Neonatal resuscitation using a laryngeal mask airway: a randomised trial in Uganda

Arch Dis Child. 2018 Mar;103(3):255-260. doi: 10.1136/archdischild-2017-312934. Epub 2017 Sep 14.


Objective: Mortality rates from birth asphyxia in low-income countries remain high. Face mask ventilation (FMV) performed by midwives is the usual method of resuscitating neonates in such settings but may not always be effective. The i-gel is a cuffless laryngeal mask airway (LMA) that could enhance neonatal resuscitation performance. We aimed to compare LMA and face mask (FM) during neonatal resuscitation in a low-resource setting.

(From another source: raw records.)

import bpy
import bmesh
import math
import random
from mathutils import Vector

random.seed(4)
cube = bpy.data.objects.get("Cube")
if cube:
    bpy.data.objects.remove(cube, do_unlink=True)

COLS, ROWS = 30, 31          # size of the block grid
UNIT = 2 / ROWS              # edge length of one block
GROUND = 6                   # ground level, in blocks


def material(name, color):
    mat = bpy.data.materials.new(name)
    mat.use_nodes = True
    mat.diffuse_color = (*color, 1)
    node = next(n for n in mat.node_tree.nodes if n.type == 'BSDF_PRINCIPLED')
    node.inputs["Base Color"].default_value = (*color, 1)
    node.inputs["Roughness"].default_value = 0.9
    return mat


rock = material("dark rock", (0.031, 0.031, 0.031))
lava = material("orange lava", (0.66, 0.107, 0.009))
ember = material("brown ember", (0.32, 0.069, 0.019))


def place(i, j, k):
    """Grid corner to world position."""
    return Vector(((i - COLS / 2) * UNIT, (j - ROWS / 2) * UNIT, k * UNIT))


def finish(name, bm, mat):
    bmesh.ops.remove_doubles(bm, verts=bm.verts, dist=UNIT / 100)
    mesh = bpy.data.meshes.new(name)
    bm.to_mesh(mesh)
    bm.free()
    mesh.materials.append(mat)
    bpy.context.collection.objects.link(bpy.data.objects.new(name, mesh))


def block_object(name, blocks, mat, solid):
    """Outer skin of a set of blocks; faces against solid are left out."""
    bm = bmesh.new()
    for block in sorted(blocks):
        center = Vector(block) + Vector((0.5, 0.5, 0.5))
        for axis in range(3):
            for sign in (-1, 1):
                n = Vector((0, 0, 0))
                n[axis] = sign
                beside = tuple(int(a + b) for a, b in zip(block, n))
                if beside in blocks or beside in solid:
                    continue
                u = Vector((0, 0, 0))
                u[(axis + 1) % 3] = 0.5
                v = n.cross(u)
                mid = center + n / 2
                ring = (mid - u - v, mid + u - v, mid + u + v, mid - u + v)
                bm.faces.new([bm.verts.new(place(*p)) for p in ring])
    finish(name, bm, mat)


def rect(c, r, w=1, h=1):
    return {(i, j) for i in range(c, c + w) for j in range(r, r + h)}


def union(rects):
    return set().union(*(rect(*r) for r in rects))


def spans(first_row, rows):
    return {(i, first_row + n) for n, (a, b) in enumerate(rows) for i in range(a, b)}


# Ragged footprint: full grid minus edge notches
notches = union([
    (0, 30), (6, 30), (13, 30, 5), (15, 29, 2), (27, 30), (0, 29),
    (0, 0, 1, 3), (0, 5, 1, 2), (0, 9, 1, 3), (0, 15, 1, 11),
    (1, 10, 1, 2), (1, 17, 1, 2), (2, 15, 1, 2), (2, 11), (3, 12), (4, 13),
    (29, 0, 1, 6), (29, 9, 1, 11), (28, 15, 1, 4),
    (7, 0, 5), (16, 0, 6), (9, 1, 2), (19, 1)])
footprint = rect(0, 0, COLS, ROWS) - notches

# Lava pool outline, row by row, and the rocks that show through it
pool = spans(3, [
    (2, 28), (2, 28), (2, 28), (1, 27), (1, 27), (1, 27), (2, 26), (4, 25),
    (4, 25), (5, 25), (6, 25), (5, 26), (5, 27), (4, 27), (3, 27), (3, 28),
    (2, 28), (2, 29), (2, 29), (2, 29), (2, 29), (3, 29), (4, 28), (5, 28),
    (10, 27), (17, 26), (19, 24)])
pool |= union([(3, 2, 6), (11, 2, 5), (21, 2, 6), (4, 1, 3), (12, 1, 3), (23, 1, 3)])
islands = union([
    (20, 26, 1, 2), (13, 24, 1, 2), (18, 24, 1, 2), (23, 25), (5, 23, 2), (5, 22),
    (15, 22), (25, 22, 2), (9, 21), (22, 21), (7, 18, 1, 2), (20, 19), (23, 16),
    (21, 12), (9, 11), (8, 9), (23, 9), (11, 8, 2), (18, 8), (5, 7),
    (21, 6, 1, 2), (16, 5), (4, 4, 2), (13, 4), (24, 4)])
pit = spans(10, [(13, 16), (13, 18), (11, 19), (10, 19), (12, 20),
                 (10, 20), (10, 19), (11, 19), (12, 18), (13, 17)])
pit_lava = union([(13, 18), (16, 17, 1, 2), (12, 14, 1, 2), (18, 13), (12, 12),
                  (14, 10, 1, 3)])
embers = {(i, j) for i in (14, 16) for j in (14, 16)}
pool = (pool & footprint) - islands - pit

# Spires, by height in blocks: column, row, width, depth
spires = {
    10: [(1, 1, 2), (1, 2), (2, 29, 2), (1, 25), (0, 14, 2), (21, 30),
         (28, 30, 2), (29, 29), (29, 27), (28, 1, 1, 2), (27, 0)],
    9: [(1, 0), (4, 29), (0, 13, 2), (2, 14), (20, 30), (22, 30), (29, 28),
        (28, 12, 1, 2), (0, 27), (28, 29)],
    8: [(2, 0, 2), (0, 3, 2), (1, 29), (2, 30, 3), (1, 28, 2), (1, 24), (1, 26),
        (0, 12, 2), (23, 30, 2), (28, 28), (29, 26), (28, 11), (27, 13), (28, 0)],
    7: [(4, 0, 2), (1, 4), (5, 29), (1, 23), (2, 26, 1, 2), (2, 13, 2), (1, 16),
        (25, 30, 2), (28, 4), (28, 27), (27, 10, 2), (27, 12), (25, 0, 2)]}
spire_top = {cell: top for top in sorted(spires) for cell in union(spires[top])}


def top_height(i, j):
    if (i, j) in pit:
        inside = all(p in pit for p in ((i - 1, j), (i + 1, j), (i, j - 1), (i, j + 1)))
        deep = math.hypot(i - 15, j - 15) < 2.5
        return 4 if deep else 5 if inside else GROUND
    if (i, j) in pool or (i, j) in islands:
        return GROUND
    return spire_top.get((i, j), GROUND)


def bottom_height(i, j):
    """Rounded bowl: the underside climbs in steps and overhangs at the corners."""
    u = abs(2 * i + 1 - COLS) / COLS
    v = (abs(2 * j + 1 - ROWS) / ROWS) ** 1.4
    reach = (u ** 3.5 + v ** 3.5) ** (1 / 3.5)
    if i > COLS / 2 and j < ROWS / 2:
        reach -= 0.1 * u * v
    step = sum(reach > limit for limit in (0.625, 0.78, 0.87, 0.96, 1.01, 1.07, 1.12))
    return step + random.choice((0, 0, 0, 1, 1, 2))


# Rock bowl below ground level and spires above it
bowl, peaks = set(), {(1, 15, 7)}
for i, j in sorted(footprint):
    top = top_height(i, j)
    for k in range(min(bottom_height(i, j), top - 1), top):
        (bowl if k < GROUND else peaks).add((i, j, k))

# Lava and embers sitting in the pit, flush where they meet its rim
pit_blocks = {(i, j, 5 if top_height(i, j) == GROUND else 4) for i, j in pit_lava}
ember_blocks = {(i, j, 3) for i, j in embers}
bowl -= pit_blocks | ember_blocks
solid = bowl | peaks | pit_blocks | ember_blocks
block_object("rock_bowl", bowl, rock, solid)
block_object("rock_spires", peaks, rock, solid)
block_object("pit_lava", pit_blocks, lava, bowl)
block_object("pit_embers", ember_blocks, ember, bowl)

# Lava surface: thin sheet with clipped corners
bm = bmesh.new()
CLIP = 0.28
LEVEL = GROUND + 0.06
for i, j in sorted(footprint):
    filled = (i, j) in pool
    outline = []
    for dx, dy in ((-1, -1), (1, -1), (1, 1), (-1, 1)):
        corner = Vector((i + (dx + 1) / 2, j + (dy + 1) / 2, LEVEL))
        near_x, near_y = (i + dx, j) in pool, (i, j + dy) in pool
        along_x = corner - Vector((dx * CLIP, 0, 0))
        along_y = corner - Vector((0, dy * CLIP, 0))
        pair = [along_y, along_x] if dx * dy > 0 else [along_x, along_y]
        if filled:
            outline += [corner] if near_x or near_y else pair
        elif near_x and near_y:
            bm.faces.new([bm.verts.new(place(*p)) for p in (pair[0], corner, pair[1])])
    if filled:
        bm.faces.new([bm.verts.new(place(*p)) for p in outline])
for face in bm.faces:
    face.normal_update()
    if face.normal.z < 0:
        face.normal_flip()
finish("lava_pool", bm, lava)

Setting: Mulago National Referral Hospital, Kampala, Uganda.

Design: This prospective randomised clinical trial was conducted at the labour ward operating theatre. After a brief training on LMA and FM use, infants with a birth weight >2000 g and requiring positive pressure ventilation at birth were randomised to resuscitation by LMA or FM. Resuscitations were video recorded.

Main outcome measures: Time to spontaneous breathing.

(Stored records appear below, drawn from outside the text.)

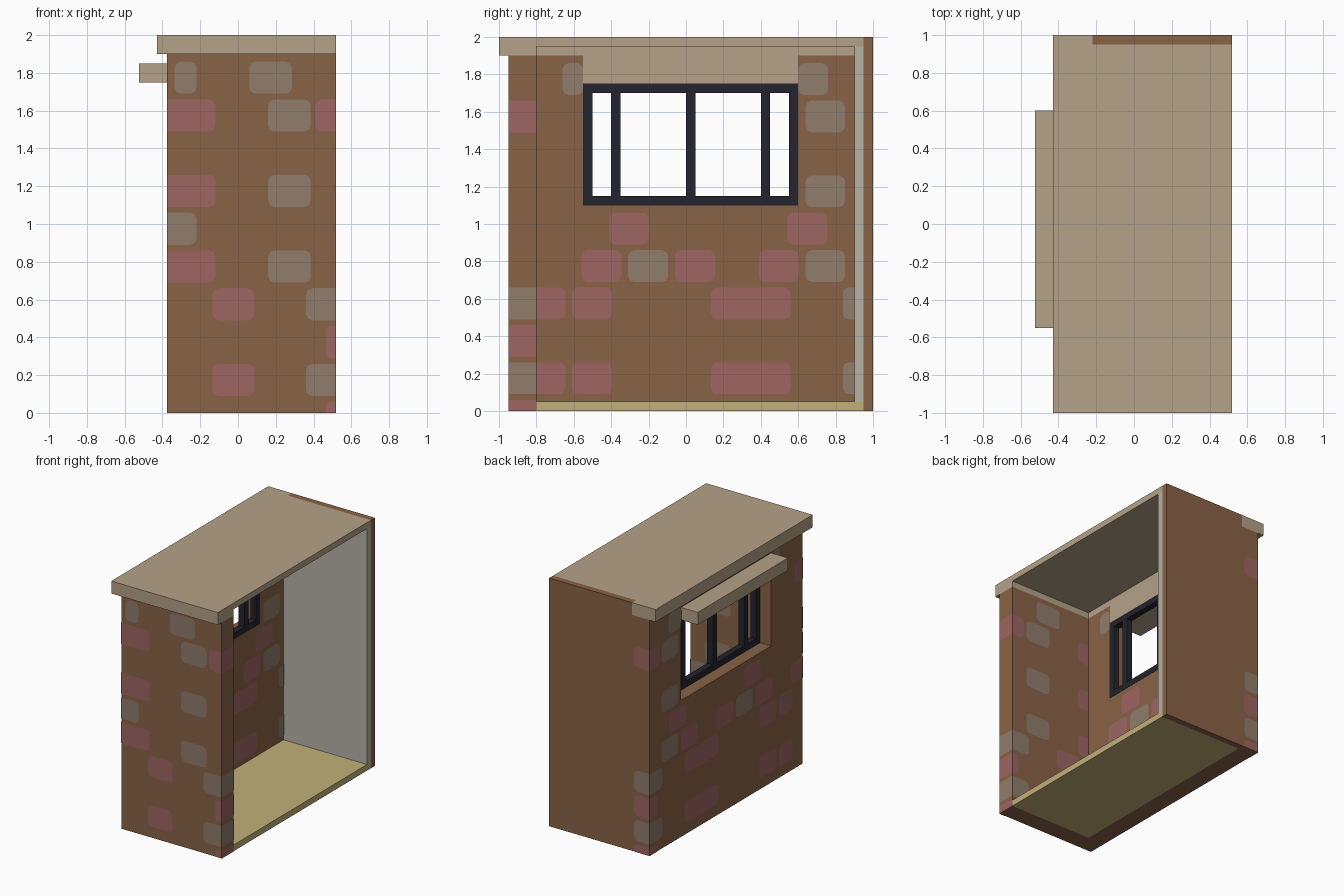
import bpy, bmesh
from mathutils import Vector

cube = bpy.data.objects.get("Cube")
if cube:
    bpy.data.objects.remove(cube, do_unlink=True)


def material(name, rgb):
    lin = [((c / 255 + 0.055) / 1.055) ** 2.4 for c in rgb] + [1.0]
    m = bpy.data.materials.new(name)
    m.use_nodes = True
    m.diffuse_color = lin
    bsdf = m.node_tree.nodes["Principled BSDF"]
    bsdf.inputs["Base Color"].default_value = lin
    bsdf.inputs["Roughness"].default_value = 0.9
    return m


BROWN = material("brown wall", (137, 99, 71))
PINK = material("pink brick", (157, 102, 98))
GREY = material("grey brick", (144, 125, 108))
BEIGE = material("beige stone", (180, 162, 135))
TAN = material("tan floor", (193, 176, 121))
PLASTER = material("plaster", (182, 178, 166))
NAVY = material("dark frame", (35, 35, 46))


def finish(name, bm, mats):
    me = bpy.data.meshes.new(name)
    bm.to_mesh(me)
    bm.free()
    for m in mats:
        me.materials.append(m)
    ob = bpy.data.objects.new(name, me)
    bpy.context.collection.objects.link(ob)
    return ob


def place(axis, a, b, d):
    """Point from two in-plane coordinates and the depth along axis."""
    co = [a, b]
    co.insert(axis, d)
    return Vector(co)


def prism(name, pts, axis, lo, hi, mat):
    """Extrude a flat outline along an axis."""
    bm = bmesh.new()
    face = bm.faces.new([bm.verts.new(place(axis, a, b, lo)) for a, b in pts])
    out = bmesh.ops.extrude_face_region(bm, geom=[face])
    move = place(axis, 0, 0, hi - lo)
    bmesh.ops.translate(bm, vec=move, verts=[v for v in out["geom"] if isinstance(v, bmesh.types.BMVert)])
    bmesh.ops.recalc_face_normals(bm, faces=bm.faces)
    return finish(name, bm, [mat])


def box(name, x, y, z, mat):
    return prism(name, [(x[0], y[0]), (x[1], y[0]), (x[1], y[1]), (x[0], y[1])], 2, z[0], z[1], mat)


def bricks(name, axis, depth, side, limits, pink, grey):
    """Thin painted bricks on a wall face; corners on the wall's border stay square."""
    (a0, a1), (b0, b1) = limits
    bm = bmesh.new()
    for index, rects in enumerate((pink, grey)):
        for l, r, bot, top in rects:
            l, r, bot, top = max(l, a0), min(r, a1), max(bot, b0), min(top, b1)
            if r - l < 0.02 or top - bot < 0.02:
                continue
            c = min(0.032, (r - l) * 0.45, (top - bot) * 0.45)
            pts = []
            for a, b, sa, sb in ((l, bot, 1, 1), (r, bot, -1, 1), (r, top, -1, -1), (l, top, 1, -1)):
                if a in (a0, a1) or b in (b0, b1):
                    pts.append((a, b))
                else:
                    # three-point rounded corner, kept in winding order
                    p = [(a, b + sb * c), (a + sa * 0.3 * c, b + sb * 0.3 * c), (a + sa * c, b)]
                    pts += p if sa * sb > 0 else p[::-1]
            f = bm.faces.new([bm.verts.new(place(axis, a, b, depth + side * 0.003)) for a, b in pts])
            f.material_index = index
            f.normal_update()
            if f.normal[axis] * side < 0:
                f.normal_flip()
    return finish(name, bm, [PINK, GREY])


# Main dimensions
OUT, INN, END = -0.375, -0.225, 0.52
W0, W1, S0, S1 = -0.55, 0.6, 1.1, 1.75

# Walls
box("front_wall", (OUT, END), (-0.95, -0.8), (0, 1.9), BROWN)
prism("window_wall", [(-0.8, 0), (0.95, 0), (0.95, 1.9), (W1, 1.9), (W1, S0), (W0, S0), (W0, 1.9), (-0.8, 1.9)],
      0, OUT, INN, BROWN)
prism("back_wall", [(OUT, 0), (END, 0), (END, 2), (-0.22, 2), (-0.22, 1.9), (OUT, 1.9)], 1, 0.95, 1.0, BROWN)
box("back_plaster", (INN, END), (0.9, 0.95), (0.05, 1.95), PLASTER)
box("floor", (INN, END), (-0.8, 0.95), (0, 0.05), TAN)

# Lintel and the band above it, stone inside and brown outside
box("window_lintel", (-0.525, INN), (W0, W1), (S1, 1.85), BEIGE)
band = box("lintel_band", (OUT, INN), (W0, W1), (1.85, 1.9), BROWN)
band.data.materials.append(BEIGE)
for p in band.data.polygons:
    if p.normal.x > 0.5:
        p.material_index = 1

# Roof slab with its thicker rim over the walls
prism("roof_slab", [(-0.43, -1), (END, -1), (END, 0.95), (-0.22, 0.95), (-0.22, 1), (-0.43, 1)],
      2, 1.95, 2.0, BEIGE)
prism("roof_rim", [(-0.43, -1), (END, -1), (END, -0.8), (INN, -0.8), (INN, 0.95), (-0.22, 0.95),
                   (-0.22, 1), (-0.43, 1)], 2, 1.9, 1.95, BEIGE)

# Window frame
FX = (-0.275, INN + 0.002)
box("window_bottom_rail", FX, (W0, W1), (S0, S0 + 0.05), NAVY)
box("window_top_rail", FX, (W0, W1), (S1 - 0.05, S1), NAVY)
for i, y in enumerate((-0.55, -0.4, 0.0, 0.4, 0.55)):
    box(f"window_post_{i + 1}", FX, (y, y + 0.05), (S0 + 0.05, S1 - 0.05), NAVY)


# Bricks: each row is (left, right, bottom, top)
def rows(*items):
    return [(l, r, z, z + 0.17) for l, r, z in items]


front_pink = rows((-0.4, -0.12, 1.49), (0.41, 0.6, 1.49), (-0.4, -0.12, 1.09), (-0.4, -0.12, 0.69),
                  (-0.135, 0.085, 0.49), (0.465, 0.6, 0.29), (-0.135, 0.085, 0.09), (0.465, 0.6, -0.11))
front_grey = rows((-0.335, -0.22, 1.69), (0.06, 0.285, 1.69), (0.16, 0.385, 1.49), (0.16, 0.385, 1.09),
                  (-0.4, -0.22, 0.89), (0.16, 0.385, 0.69), (0.36, 0.6, 0.49), (0.36, 0.6, 0.09))
bricks("front_bricks", 1, -0.95, -1, ((OUT, END), (0, 1.9)), front_pink, front_grey)
bricks("front_inner_bricks", 1, -0.8, 1, ((INN, END), (0.05, 1.9)), front_pink, front_grey)

end_pink = rows((-1, 0, 1.49), (-1, 0, 0.29), (-1, 0, -0.11))
end_grey = rows((-1, 0, 0.49), (-1, 0, 0.09))
bricks("front_end_bricks", 0, END, 1, ((-0.95, -0.8), (0, 1.9)), end_pink, end_grey)

side_pink = rows((-0.41, -0.2, 0.89), (0.54, 0.755, 0.89), (-0.56, -0.345, 0.69), (-0.06, 0.155, 0.69),
                 (0.39, 0.605, 0.69))
for z in (0.49, 0.09):
    side_pink += rows((-0.815, -0.645, z), (-0.61, -0.395, z), (0.135, 0.56, z))
side_grey = rows((-0.66, W0, 1.69), (W1, 0.76, 1.69), (0.64, 0.85, 1.49), (0.64, 0.85, 1.09),
                 (-0.31, -0.095, 0.69), (0.64, 0.85, 0.69), (0.84, 1.1, 0.49), (0.84, 1.1, 0.09))
bricks("window_wall_inner_bricks", 0, INN, 1, ((-0.8, 0.9), (0.05, 1.9)), side_pink, side_grey)
corner_pink = rows((0.87, 1.1, 1.49), (0.9, 1.1, 0.29), (0.9, 1.1, -0.11), (-1, -0.85, 1.49), (-1, -0.8, 0.69))
bricks("window_wall_outer_bricks", 0, OUT, -1, ((-0.95, 1.0), (0, 1.9)), side_pink + corner_pink, side_grey)

back_pink = rows((-0.4, -0.24, 1.49), (-0.4, -0.24, 0.29), (-0.4, -0.24, -0.11))
back_grey = rows((-0.4, -0.24, 0.49), (-0.4, -0.24, 0.09))
bricks("back_corner_bricks", 1, 1.0, 1, ((OUT, END), (0, 1.9)), back_pink, back_grey)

Results: Forty-nine (24 in the LMA and 25 in the FM arm) out of 50 enrolled patients were analysed. Baseline characteristics were comparable between the two arms. Time to spontaneous breathing was shorter in LMA arm than in FM arm (mean 153 s (SD±59) vs 216 s (SD±92)). All resuscitations were effective in LMA arm, whereas 11 patients receiving FM were converted to LMA because response to FMV was unsatisfactory. There were no adverse effects.

Conclusion: A cuffless LMA was more effective than FM in reducing time to spontaneous breathing. LMA seems to be safe and effective in clinical practice after a short training programme. Its potential benefits on long-term outcomes need to be assessed in a larger trial.

Clinical trial registry: This trial was registered in, with registration number NCT02042118.

Keywords: Asphyxia Neonatorum; Global Health; Laryngeal Masks; Newborn Infant; Resuscitation.

Publication types

  • Randomized Controlled Trial
  • Research Support, Non-U.S. Gov't

MeSH terms

  • Asphyxia Neonatorum / mortality
  • Asphyxia Neonatorum / therapy*
  • Humans
  • Infant, Newborn
  • Laryngeal Masks*
  • Prospective Studies
  • Resuscitation / instrumentation*
  • Treatment Outcome
  • Uganda

Associated data